Taylor Duncan, diagnosed with Autism Spectrum Disorder at age 4, is forever grateful to the youth baseball coach who took him under his wing and taught him the basics of the game.
But when Mr. Duncan aged up the following year, the new coach told his mother he couldn’t be on the team because he was too much of an injury risk.
“I knew that wasn’t true,” said Mr. Duncan, now 23.
He knew his story wasn’t unique. The resident of Dallas, Ga., (northwest of Atlanta) also knew that once children reach high school, special needs services begin to tail off. So three years ago he founded the Alternative Baseball Organization, a developmental program for autistic and other special needs teens and adults, ages 15 and up.
He started with six or seven participants in Cobb County, Ga., and now the non-profit organization has about 30 teams in seven states. Ormond Beach’s Clyde Ball hopes to make that eight states this spring.
Mr. Ball, 62, and his wife, Amy, raised a child with Hunter Syndrome and was touched last year when he watched a Today Show feature on the organization.
“I was amazed by what they were doing,” he said.

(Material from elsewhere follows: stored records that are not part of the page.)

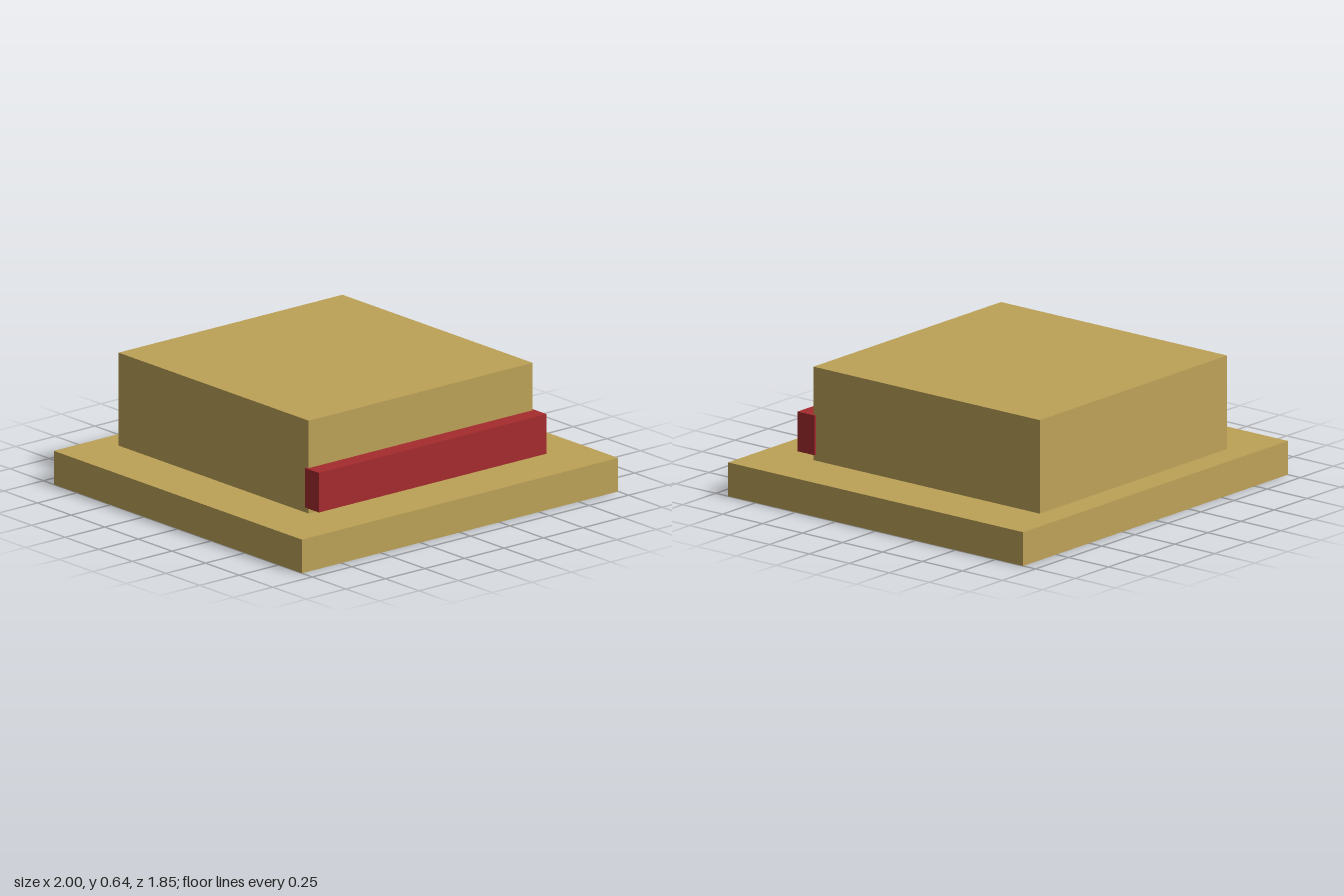
import * as THREE from 'three';

export function createModel() {
  const tan = new THREE.MeshStandardMaterial({ color: 0xbda257 });
  tan.name = 'tan';
  const red = new THREE.MeshStandardMaterial({ color: 0xa52b2d });
  red.name = 'red';

  const model = new THREE.Group();
  model.name = 'steppedBlock';

  // Box given by its lower and upper limits on each axis
  function addBox(name, material, [x0, x1], [y0, y1], [z0, z1]) {
    const mesh = new THREE.Mesh(new THREE.BoxGeometry(x1 - x0, y1 - y0, z1 - z0), material);
    mesh.position.set((x0 + x1) / 2, (y0 + y1) / 2, (z0 + z1) / 2);
    mesh.name = name;
    model.add(mesh);
  }

  // Wide slab, raised block set towards the back, red bar across its front
  addBox('baseSlab', tan, [-1, 1], [0, 0.17], [-0.923, 0.923]);
  addBox('upperBlock', tan, [-0.708, 0.708], [0.17, 0.64], [-0.785, 0.63]);
  addBox('frontBar', red, [-0.72, 0.72], [0.2, 0.4], [0.615, 0.72]);

  return model;
}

Mr. Ball, whose son died six years ago, contacted Mr. Duncan and signed up to start a team in Volusia County. Mr. Ball said he has plenty of sponsors and three prospective venues, but finding participants has been another matter.
Only one teen has signed up so far. Like the mantra from the movie, “Field of Dreams” and the example set by Mr. Duncan, Mr. Ball hopes that once he builds it, they will come.
“If we can find three or four players, we can start to practice, and then we can get more,” he said.
The key, he said, is getting the word out.
“Players can be tough to recruit,” said Mr. Duncan, noting that most of them were never given the opportunity he received during that one year he played youth baseball.
Since that first team took the field, the skill levels of the players have taken off, Mr. Duncan said, but Alternative Baseball does more than give them the chance to thrive in a sport. Primarily it helps them gain confidence to succeed in life.
“We strive to break barriers and power through the perceptions,” he said. “We teach the physical skills, but we’re really focused on teaching the social skills that they will take with them to other areas of their life.”
Mr. Duncan knows firsthand about perceptions. In a recent TED Talk, he relays his struggles as a child with speech, sensory and anxiety issues and how because of people’s perceptions he was excluded from many activities.
As he grew older, he pursued his interest in baseball but began to wonder, “Why isn’t there more for us on the spectrum to help us develop to be who we want to be?”
According to AutismSpeaks.org, one in 59 children, including one in 37 boys, are diagnosed with Autism Spectrum Disorder and “teens with autism receive healthcare transition services half as often as those with other special healthcare needs.”
Said Mr. Ball, “Some of them don’t have a place to go. They’re not accepted by a lot of outlets, and when they are, they’re looked at in another way.”
In the past three years, the participants in Alternative Baseball have powered through the perceptions. While some newcomers start by hitting off a tee, in the games they play by major league rules, using wooden bats. Only the ball is different – slightly larger and softer than a baseball.
The top players have refined their skills and every November the organization holds an all-star game in which the ABO all-stars play alongside and against current and former professional baseball players.
Mr. Ball, a former nationally ranked triathlete who still competes, would love to see the program blossom locally.
“It will be good for them, and good for me too,” he said. “They’ll be coming, I hope.”
To volunteer or join the local team, contact Mr. Ball at firstname.lastname@example.org or call (813) 610-8339.